Calcium gluconate and calcium carbonate are two commonly available forms of supplemental calcium. While calcium is best for you when obtained from food sources, you may need a supplement if you don't get enough of this mineral on a daily basis. In addition to their common role in offsetting a calcium deficiency, both calcium carbonate and calcium gluconate have other specific uses.
Calcium carbonate is the most widely used form of supplemental calcium, according to the National Institutes of Health's Office of Dietary Supplements. Because it contains a relatively high percentage of usable calcium, it also presents a good ratio of cost to effectiveness. Available forms of the supplement include capsules, tablets, chewable tablets and oral liquids. Typically, people who use calcium carbonate to combat deficiency take three to four daily doses either with or following meals. However, intakes may vary according to your doctor's recommendation. Calcium carbonate also has antacid properties that can help you ease the symptoms of acid indigestion, an upset stomach and heartburn.
Calcium gluconate comes in forms that include tablets and powders. You may also receive a calcium gluconate injection. In addition to helping you treat or prevent a calcium deficiency, this supplement can be used to reduce your body's levels of another mineral, called phosphate or phosphorus; it achieves this effect by lowering your ability to absorb the phosphorus content of your food during digestion.
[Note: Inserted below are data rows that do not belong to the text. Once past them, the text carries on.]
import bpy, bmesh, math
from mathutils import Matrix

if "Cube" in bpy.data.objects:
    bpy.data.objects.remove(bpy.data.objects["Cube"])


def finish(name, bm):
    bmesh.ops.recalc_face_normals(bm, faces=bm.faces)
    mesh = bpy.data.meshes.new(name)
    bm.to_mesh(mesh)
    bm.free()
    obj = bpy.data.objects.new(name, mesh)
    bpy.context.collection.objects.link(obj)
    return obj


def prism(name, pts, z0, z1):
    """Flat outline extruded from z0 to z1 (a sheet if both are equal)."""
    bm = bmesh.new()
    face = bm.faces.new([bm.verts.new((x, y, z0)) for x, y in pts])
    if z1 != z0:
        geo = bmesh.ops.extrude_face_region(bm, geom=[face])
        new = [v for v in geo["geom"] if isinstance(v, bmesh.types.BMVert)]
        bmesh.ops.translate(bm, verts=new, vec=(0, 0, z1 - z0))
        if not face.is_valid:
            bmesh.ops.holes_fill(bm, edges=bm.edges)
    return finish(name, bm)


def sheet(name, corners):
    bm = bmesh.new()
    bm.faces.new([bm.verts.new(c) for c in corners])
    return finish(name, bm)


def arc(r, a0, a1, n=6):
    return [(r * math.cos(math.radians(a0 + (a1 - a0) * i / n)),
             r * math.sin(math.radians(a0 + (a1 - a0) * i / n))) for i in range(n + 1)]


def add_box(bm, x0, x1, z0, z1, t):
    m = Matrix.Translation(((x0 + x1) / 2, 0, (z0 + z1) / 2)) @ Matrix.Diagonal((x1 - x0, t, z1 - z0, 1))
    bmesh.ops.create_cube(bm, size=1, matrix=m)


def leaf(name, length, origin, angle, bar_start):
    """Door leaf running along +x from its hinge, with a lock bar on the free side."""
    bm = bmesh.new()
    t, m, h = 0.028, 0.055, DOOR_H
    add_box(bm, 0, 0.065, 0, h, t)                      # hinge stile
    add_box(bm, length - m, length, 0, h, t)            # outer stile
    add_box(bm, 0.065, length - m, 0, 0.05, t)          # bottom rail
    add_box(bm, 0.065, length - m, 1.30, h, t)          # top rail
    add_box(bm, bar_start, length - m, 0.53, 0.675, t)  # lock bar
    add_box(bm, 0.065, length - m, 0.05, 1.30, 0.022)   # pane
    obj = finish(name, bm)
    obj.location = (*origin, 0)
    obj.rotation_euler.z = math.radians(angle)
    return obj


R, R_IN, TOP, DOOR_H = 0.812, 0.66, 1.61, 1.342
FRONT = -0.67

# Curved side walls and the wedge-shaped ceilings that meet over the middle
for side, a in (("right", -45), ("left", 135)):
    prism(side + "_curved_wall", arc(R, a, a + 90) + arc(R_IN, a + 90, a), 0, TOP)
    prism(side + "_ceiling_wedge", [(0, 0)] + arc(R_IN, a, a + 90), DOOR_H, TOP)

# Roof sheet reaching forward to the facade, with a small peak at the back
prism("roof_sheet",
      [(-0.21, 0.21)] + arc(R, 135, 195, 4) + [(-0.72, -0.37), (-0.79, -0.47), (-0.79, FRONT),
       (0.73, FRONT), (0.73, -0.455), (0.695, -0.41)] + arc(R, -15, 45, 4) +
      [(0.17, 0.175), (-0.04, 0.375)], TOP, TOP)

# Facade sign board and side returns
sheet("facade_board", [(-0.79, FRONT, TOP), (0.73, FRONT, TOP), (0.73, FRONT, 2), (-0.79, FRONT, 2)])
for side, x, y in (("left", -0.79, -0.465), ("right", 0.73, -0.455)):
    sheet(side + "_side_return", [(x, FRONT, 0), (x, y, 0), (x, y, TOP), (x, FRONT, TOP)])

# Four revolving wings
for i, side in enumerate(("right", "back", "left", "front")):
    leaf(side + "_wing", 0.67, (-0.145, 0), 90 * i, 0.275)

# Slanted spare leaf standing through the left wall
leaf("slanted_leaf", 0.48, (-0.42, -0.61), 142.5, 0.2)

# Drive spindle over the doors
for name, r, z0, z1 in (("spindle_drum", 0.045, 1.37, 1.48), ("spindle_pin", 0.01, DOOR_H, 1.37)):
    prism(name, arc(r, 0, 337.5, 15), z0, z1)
If you have too much phosphate in your body, you can develop a condition called hyperphosphatemia.
Calcium Carbonate Considerations
Calcium carbonate can interfere with the effects of certain vitamins and a variety of medications, include phenytoin, digoxin and tetracycline. Review your medication and vitamin use with your doctor first, and avoid taking this supplement within one to two hours of any other medicinal or nutrient product. Also review your pregnancy and breastfeeding status and any history of stomach problems or kidney disease. Potential side effects of calcium carbonate use include stomach pain, upset stomach, vomiting, constipation, belching, frequent urination, dry mouth and lack of appetite. Consult your doctor if you develop severe or ongoing versions of any of these effects.
Calcium Gluconate Considerations
Calcium gluconate can interfere with the effects of medications such as tetracycline, digoxin, doxycycline and minocycline. It can also interfere with other types of calcium supplements, as well as calcitriol or other vitamin D supplements and antacids. As with calcium carbonate, review your medication and supplement usage with your doctor before you take this supplement. Also tell your doctor if you have parathyroid gland problems or a history of kidney stones.
Potential side effects of calcium gluconate use include allergic reactions, constipation, increased thirst, dry mouth, nausea, vomiting and frequent urination. If you experience allergic effects such as breathing problems, hives or swelling in your tongue, lips, throat or face, seek medical assistance immediately.
- Oregon State University - Linus Pauling Institute: Calcium; Jane Higdon, Ph.D.
- The Nemours Foundation - KidsHealth: Calcium Gluconate
- Office of Dietary Supplements - National Institutes of Health: Dietary Supplement Fact Sheet: Calcium
- Chemocare.com: Hyperphosphatemia: High Phosphate
- Drugs.com: Calcium Gluconate